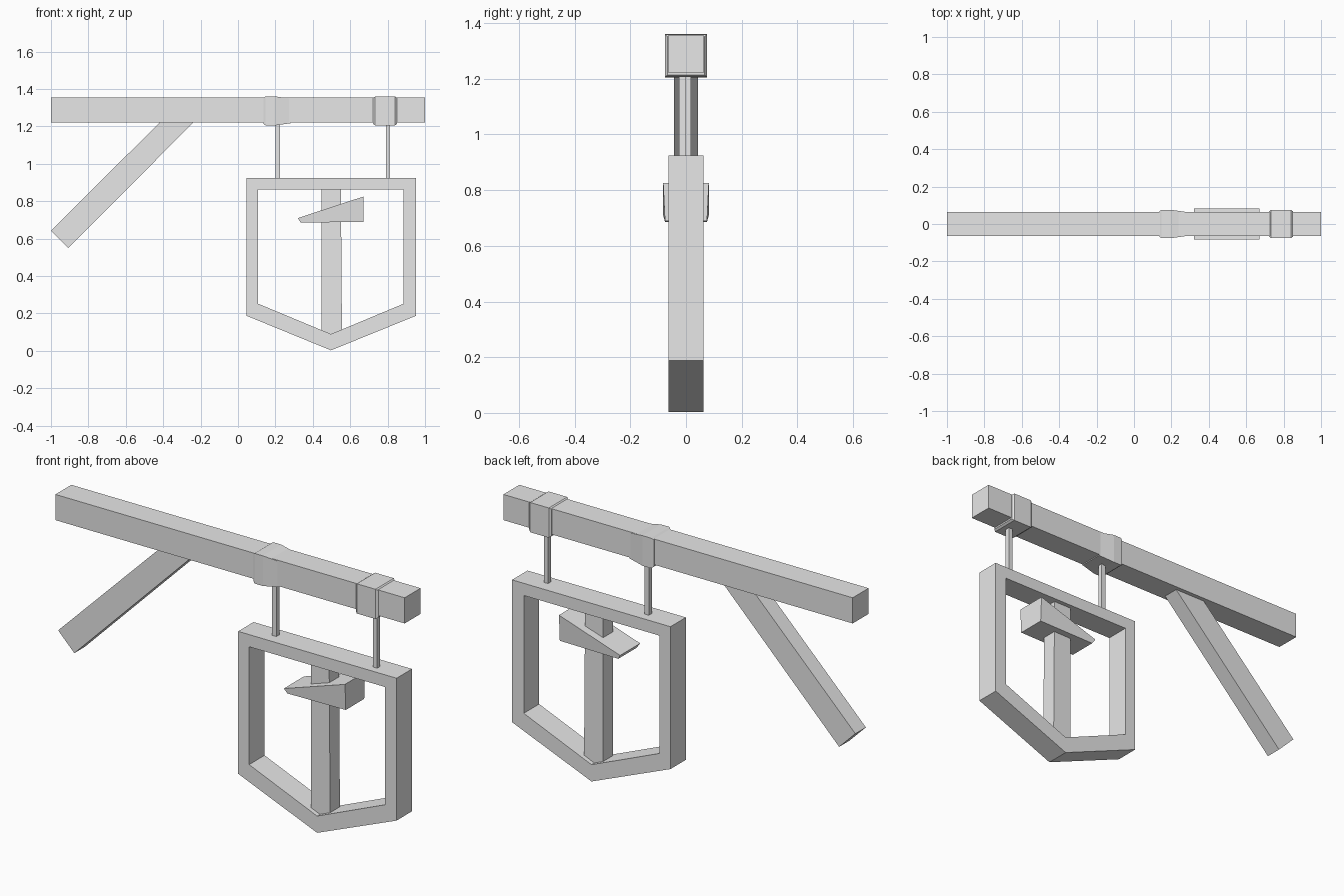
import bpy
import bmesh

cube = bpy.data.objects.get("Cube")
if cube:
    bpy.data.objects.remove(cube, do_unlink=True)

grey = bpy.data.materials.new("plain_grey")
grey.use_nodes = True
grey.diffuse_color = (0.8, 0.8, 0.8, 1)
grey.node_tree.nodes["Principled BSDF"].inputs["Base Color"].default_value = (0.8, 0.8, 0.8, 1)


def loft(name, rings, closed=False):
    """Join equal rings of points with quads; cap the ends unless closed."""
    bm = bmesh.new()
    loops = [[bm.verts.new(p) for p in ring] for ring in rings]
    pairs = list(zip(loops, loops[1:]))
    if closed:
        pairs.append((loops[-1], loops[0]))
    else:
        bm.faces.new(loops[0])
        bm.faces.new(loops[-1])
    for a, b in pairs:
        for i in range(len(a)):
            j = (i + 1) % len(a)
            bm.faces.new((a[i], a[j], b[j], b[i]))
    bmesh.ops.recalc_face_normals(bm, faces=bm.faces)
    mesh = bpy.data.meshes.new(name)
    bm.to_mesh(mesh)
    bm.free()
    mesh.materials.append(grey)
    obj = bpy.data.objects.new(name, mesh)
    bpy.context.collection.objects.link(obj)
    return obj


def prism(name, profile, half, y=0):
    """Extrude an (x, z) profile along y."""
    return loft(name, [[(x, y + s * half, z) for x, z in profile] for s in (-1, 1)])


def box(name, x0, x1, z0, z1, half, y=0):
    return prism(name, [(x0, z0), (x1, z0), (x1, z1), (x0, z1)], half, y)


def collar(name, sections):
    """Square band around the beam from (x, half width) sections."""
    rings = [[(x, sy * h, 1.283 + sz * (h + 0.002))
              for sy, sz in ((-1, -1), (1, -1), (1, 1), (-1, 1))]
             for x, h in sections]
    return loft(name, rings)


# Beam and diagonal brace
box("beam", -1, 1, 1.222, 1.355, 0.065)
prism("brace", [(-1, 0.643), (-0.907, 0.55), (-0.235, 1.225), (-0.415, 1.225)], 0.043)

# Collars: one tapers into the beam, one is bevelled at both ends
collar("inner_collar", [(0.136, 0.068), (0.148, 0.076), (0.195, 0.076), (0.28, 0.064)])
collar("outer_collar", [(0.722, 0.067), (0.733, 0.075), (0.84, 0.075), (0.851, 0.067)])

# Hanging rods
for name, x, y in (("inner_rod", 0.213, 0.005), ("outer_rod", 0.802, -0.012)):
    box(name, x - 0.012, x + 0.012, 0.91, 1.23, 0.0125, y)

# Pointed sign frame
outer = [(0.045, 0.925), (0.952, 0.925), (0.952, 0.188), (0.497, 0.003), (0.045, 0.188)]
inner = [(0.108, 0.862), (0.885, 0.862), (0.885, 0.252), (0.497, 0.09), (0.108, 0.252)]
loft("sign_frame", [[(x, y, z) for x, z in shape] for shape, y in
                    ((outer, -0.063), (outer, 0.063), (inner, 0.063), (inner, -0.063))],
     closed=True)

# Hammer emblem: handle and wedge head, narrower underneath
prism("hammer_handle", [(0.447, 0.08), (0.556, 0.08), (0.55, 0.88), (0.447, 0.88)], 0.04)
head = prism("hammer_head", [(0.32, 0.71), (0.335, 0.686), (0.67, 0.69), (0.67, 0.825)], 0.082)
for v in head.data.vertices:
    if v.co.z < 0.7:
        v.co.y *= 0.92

=== WHAT TO DO ===
The expected answer is the data retyped exactly, without pictures.

=== ANSWER SECTION ===
import bpy
import bmesh

cube = bpy.data.objects.get("Cube")
if cube:
    bpy.data.objects.remove(cube, do_unlink=True)

grey = bpy.data.materials.new("plain_grey")
grey.use_nodes = True
grey.diffuse_color = (0.8, 0.8, 0.8, 1)
grey.node_tree.nodes["Principled BSDF"].inputs["Base Color"].default_value = (0.8, 0.8, 0.8, 1)


def loft(name, rings, closed=False):
    """Join equal rings of points with quads; cap the ends unless closed."""
    bm = bmesh.new()
    loops = [[bm.verts.new(p) for p in ring] for ring in rings]
    pairs = list(zip(loops, loops[1:]))
    if closed:
        pairs.append((loops[-1], loops[0]))
    else:
        bm.faces.new(loops[0])
        bm.faces.new(loops[-1])
    for a, b in pairs:
        for i in range(len(a)):
            j = (i + 1) % len(a)
            bm.faces.new((a[i], a[j], b[j], b[i]))
    bmesh.ops.recalc_face_normals(bm, faces=bm.faces)
    mesh = bpy.data.meshes.new(name)
    bm.to_mesh(mesh)
    bm.free()
    mesh.materials.append(grey)
    obj = bpy.data.objects.new(name, mesh)
    bpy.context.collection.objects.link(obj)
    return obj


def prism(name, profile, half, y=0):
    """Extrude an (x, z) profile along y."""
    return loft(name, [[(x, y + s * half, z) for x, z in profile] for s in (-1, 1)])


def box(name, x0, x1, z0, z1, half, y=0):
    return prism(name, [(x0, z0), (x1, z0), (x1, z1), (x0, z1)], half, y)


def collar(name, sections):
    """Square band around the beam from (x, half width) sections."""
    rings = [[(x, sy * h, 1.283 + sz * (h + 0.002))
              for sy, sz in ((-1, -1), (1, -1), (1, 1), (-1, 1))]
             for x, h in sections]
    return loft(name, rings)


# Beam and diagonal brace
box("beam", -1, 1, 1.222, 1.355, 0.065)
prism("brace", [(-1, 0.643), (-0.907, 0.55), (-0.235, 1.225), (-0.415, 1.225)], 0.043)

# Collars: one tapers into the beam, one is bevelled at both ends
collar("inner_collar", [(0.136, 0.068), (0.148, 0.076), (0.195, 0.076), (0.28, 0.064)])
collar("outer_collar", [(0.722, 0.067), (0.733, 0.075), (0.84, 0.075), (0.851, 0.067)])

# Hanging rods
for name, x, y in (("inner_rod", 0.213, 0.005), ("outer_rod", 0.802, -0.012)):
    box(name, x - 0.012, x + 0.012, 0.91, 1.23, 0.0125, y)

# Pointed sign frame
outer = [(0.045, 0.925), (0.952, 0.925), (0.952, 0.188), (0.497, 0.003), (0.045, 0.188)]
inner = [(0.108, 0.862), (0.885, 0.862), (0.885, 0.252), (0.497, 0.09), (0.108, 0.252)]
loft("sign_frame", [[(x, y, z) for x, z in shape] for shape, y in
                    ((outer, -0.063), (outer, 0.063), (inner, 0.063), (inner, -0.063))],
     closed=True)

# Hammer emblem: handle and wedge head, narrower underneath
prism("hammer_handle", [(0.447, 0.08), (0.556, 0.08), (0.55, 0.88), (0.447, 0.88)], 0.04)
head = prism("hammer_head", [(0.32, 0.71), (0.335, 0.686), (0.67, 0.69), (0.67, 0.825)], 0.082)
for v in head.data.vertices:
    if v.co.z < 0.7:
        v.co.y *= 0.92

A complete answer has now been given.